Many specimen fish are recorded from the Barrow each year, indeed the Irish river record for Pike is held by the Barrow. This fish was recorded in 1964 and weighed in at (42 lbs.). This record still stands today. In 2001 the Levitstown Canal cut section of the Barrow recorded the heaviest river pike weighing (35.30 lbs.)
The year 2003 was no exception with the River Barrow recording no less than thirty one (31) specimens from the Bream, Dace, Perch, Pike, Roach/Bream Hybrid, and Rudd /Bream species and 18 specimen Twaite Shad.
The River Barrow is navigable from Athy, Co. Kildare to St. Mullins, Co. Carlow. The main coarse angling species found on the Barrow are Bream, Dace, Hybrids, Perch, Pike, Roach, Rudd, Tench and Twaite Shad.

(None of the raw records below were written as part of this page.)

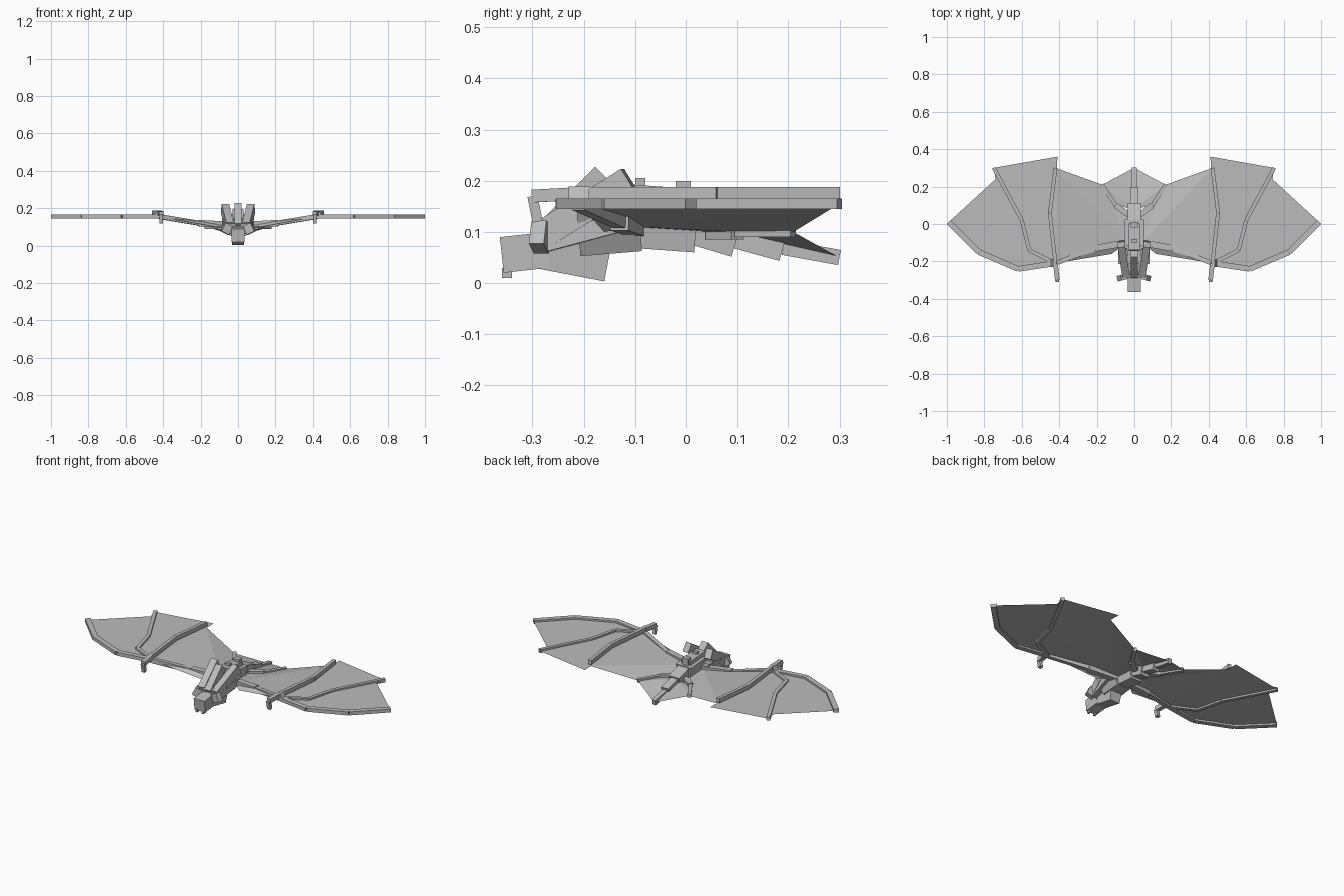
import bpy
import bmesh
from mathutils import Vector, Matrix

default_cube = bpy.data.objects.get("Cube")
if default_cube:
    bpy.data.objects.remove(default_cube)

colour = (0.5, 0.5, 0.5, 1)
grey = bpy.data.materials.new("plain_grey")
grey.use_nodes = True
grey.diffuse_color = colour
for node in grey.node_tree.nodes:
    if node.type == 'BSDF_PRINCIPLED':
        node.inputs["Base Color"].default_value = colour

UP = Vector((0, 0, 1))
MIRROR = Matrix.Diagonal((-1, 1, 1))
SIDES = {"left": Matrix.Identity(3), "right": MIRROR}


def finish(name, bm):
    """Turn a bmesh into a named grey object."""
    mesh = bpy.data.meshes.new(name)
    bm.to_mesh(mesh)
    bm.free()
    mesh.materials.append(grey)
    part = bpy.data.objects.new(name, mesh)
    bpy.context.collection.objects.link(part)


def bar(name, start, end, width, height, keel=1):
    """Box running from start to end; keel narrows its underside."""
    start, end = Vector(start), Vector(end)
    along = (end - start).normalized()
    side = along.cross(UP).normalized()
    upward = side.cross(along)
    middle = (start + end) / 2
    bm = bmesh.new()
    bmesh.ops.create_cube(bm, size=1)
    for vert in bm.verts:
        across, forward, lift = vert.co
        if lift < 0:
            across *= keel
        vert.co = (middle + side * across * width
                   + along * forward * (end - start).length
                   + upward * lift * height)
    finish(name, bm)


def middle_bar(name, front, back, width, height, keel=1):
    """Box on the centre line, from (y, z) to (y, z)."""
    bar(name, (0, *front), (0, *back), width, height, keel)


def pair(name, start, end, width, height):
    """The same box on the left and the right."""
    for label, side in SIDES.items():
        bar(f"{label}_{name}", side @ Vector(start), side @ Vector(end), width, height)


def finger(name, joints, width, height):
    """Mirrored row of boxes from joint to joint."""
    for number, (start, end) in enumerate(zip(joints, joints[1:]), start=1):
        pair(f"{name}_bone_{number}", start, end, width, height)


def membrane(name, hub, rim):
    """Mirrored thin skin fanned out from a hub point."""
    for label, side in SIDES.items():
        bm = bmesh.new()
        centre = bm.verts.new(side @ hub)
        edge = [bm.verts.new(side @ point) for point in rim]
        for first, second in zip(edge, edge[1:]):
            bm.faces.new((centre, first, second))
        bmesh.ops.recalc_face_normals(bm, faces=bm.faces)
        finish(f"{label}_{name}", bm)


def level(x, y):
    """Point on the flat outer part of the wing."""
    return Vector((x, y, 0.155))


# Joints of the left half
shoulder = Vector((0.04, -0.1, 0.11))
armpit = Vector((0.12, -0.16, 0.1))
elbow = Vector((0.21, -0.13, 0.12))
wrist = level(0.42, -0.21)
thumb_tip = Vector((0.41, -0.3, 0.17))
hip = Vector((0.03, 0.05, 0.1))
knee = Vector((0.1, 0.1, 0.1))
foot = Vector((0.17, 0.21, 0.1))
tail_root = Vector((0, 0.08, 0.1))
tail_bend = Vector((0, 0.19, 0.07))
tail_tip = Vector((0, 0.3, 0.05))
wing_tip = level(0.99, 0.01)
middle_tip = level(0.75, 0.3)
inner_tip = level(0.42, 0.3)
raised = UP * 0.02

# Head
middle_bar("snout", (-0.36, 0.055), (-0.27, 0.065), 0.07, 0.07)
middle_bar("neck", (-0.28, 0.08), (-0.15, 0.055), 0.08, 0.105, keel=0.8)
pair("ear", (0.04, -0.28, 0.08), (0.08, -0.29, 0.1), 0.03, 0.05)
pair("fang", (0.02, -0.36, 0.02), (0.02, -0.34, 0.02), 0.01, 0.02)

# Chest and the mane plates sloping down to the head
middle_bar("chest", (-0.21, 0.095), (-0.09, 0.105), 0.17, 0.085, keel=0.5)
middle_bar("centre_mane", (-0.27, 0.1), (-0.16, 0.21), 0.04, 0.05)
pair("mane_plate", (0.045, -0.27, 0.1), (0.07, -0.11, 0.2), 0.04, 0.055)
pair("cheek_plate", (0.04, -0.28, 0.09), (0.06, -0.13, 0.13), 0.045, 0.06)

# Body, spine and tail
middle_bar("torso", (-0.12, 0.12), (0.02, 0.11), 0.1, 0.1, keel=0.7)
middle_bar("back_ridge", (-0.14, 0.17), (0, 0.16), 0.06, 0.05)
middle_bar("shoulder_ridge", (-0.1, 0.18), (-0.08, 0.18), 0.03, 0.05)
middle_bar("spine_ridge", (-0.02, 0.18), (0.01, 0.18), 0.04, 0.04)
middle_bar("hips", (0, 0.12), (0.1, 0.09), 0.07, 0.08, keel=0.8)
bar("tail_base", tail_root, tail_bend, 0.045, 0.055)
bar("tail_end", tail_bend, tail_tip, 0.025, 0.03)

# Legs
pair("thigh", hip, knee, 0.03, 0.03)
pair("shin", knee, foot, 0.02, 0.02)

# Arms and thumb claws
pair("upper_arm", shoulder, elbow, 0.035, 0.035)
pair("forearm", elbow, wrist, 0.025, 0.025)
pair("wrist", wrist + raised / 2, wrist + raised - level(-0.02, 0) + level(0, 0), 0.04, 0.03)
pair("thumb", wrist + raised, thumb_tip, 0.025, 0.025)
pair("claw", thumb_tip, thumb_tip - UP * 0.05 + Vector((0, 0.01, 0)), 0.02, 0.02)

# Wing fingers
leading = [wrist, level(0.62, -0.24), level(0.83, -0.15), wing_tip]
centre = [wrist, level(0.56, -0.14), level(0.6, 0.02), middle_tip]
inner = [wrist + raised, level(0.45, 0.06) + raised, inner_tip + raised]
finger("leading_finger", leading, 0.03, 0.02)
finger("middle_finger", centre, 0.02, 0.02)
finger("inner_finger", inner, 0.02, 0.025)

# Skin of the wings and tail
membrane("outer_membrane", wrist, leading[1:] + [level(0.74, 0.24), middle_tip, level(0.41, 0.36)])
membrane("inner_membrane", shoulder, [armpit, wrist, inner_tip, foot, knee, hip])
membrane("tail_membrane", tail_root, [knee, foot, tail_tip])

Special note: The River Barrow is a mixed fishery with Salmon and Trout. Anglers should note the game fishing stretches and observe local club regulations.
From Monasterevan, the river is excellent for coarse fish. Anglers will find some shoals of good-quality Perch. The river is weedy and has some deep holes which hold good stocks of Bream and Rudd. Rudd fishing is particularly good around Dunrally Bridge. The shallow waters upriver of Athy hold Bream, Rudd and an abundance of Perch. Between the town bridge in Athy and Ardleigh Lock, large shoals of big Bream congregate in May/June, when catches of over 100 lbs (45 kg) are taken.
The Barrow branch of the Grand Canal runs parallel to the River Barrow and provides good sport. The canal beside the angling centre of Vicarstown has Bream and Rudd. Further down towards Athy, there are some Tench to 6 lbs (2.7 kg). The canal joins with the River Barrow in Athy town.
Athy, on the River Barrow, is situated about 12 miles (10 kin) north of Carlow on the Dublin-Kilkenny road. It is south of Monasterevan and Vicarstown. The Barrow branch of the Grand Canal joins the river at the town. Bream feed mid April to October and Rudd give good sport during summer months. Tench in the canal also provide good sport in the summer. Pike fishing in the river is good throughout the year, with the best fishing coming during the colder months. There are some good Perch in the river.
Graiguenamanagh is situated in the Barrow Valley on the Carlow-New Ross road, 74 miles (120 kin) from Dublin. Graiguenamanagh is along the west side of the River Barrow in scenic countryside. Bream fishing is good from May to late September, while Rudd give excellent sport in summer. Perch and Pike fishing is also good in summer, but the best Pike are taken in the winter. Tench feed freely in May and June. Fishing in this area is on the River Barrow.
Flowing through a picturesque and fertile valley, the River Barrow in this area has a moderate-to-fast flow. There are several weirs and locks, with short, quiet canal stretches. Good Pike are found from Bagnaistown all the way down to the tidal waters at St Mullins.
Below Borris at Clashganny weir, 3 miles (4.8 kin) north of Graiguenainanagh, there is good Bream fishing just at the fast water. 400 in downriver there is a first-class stretch for specimen fish, i.e. Bream, Tench, Rudd, Hybrids, Perch and Pike.
At Tinnahinch in the town, there is a big stock of small Rudd and Perch. From here to Bahana, 2 miles (3.2 kin) downriver, the river holds Bream to 7 lbs (3 kg). The quiet canal waters always hold Rudd, with some Tench. Good fishing is to be had at the St Mullin’s lock canal section.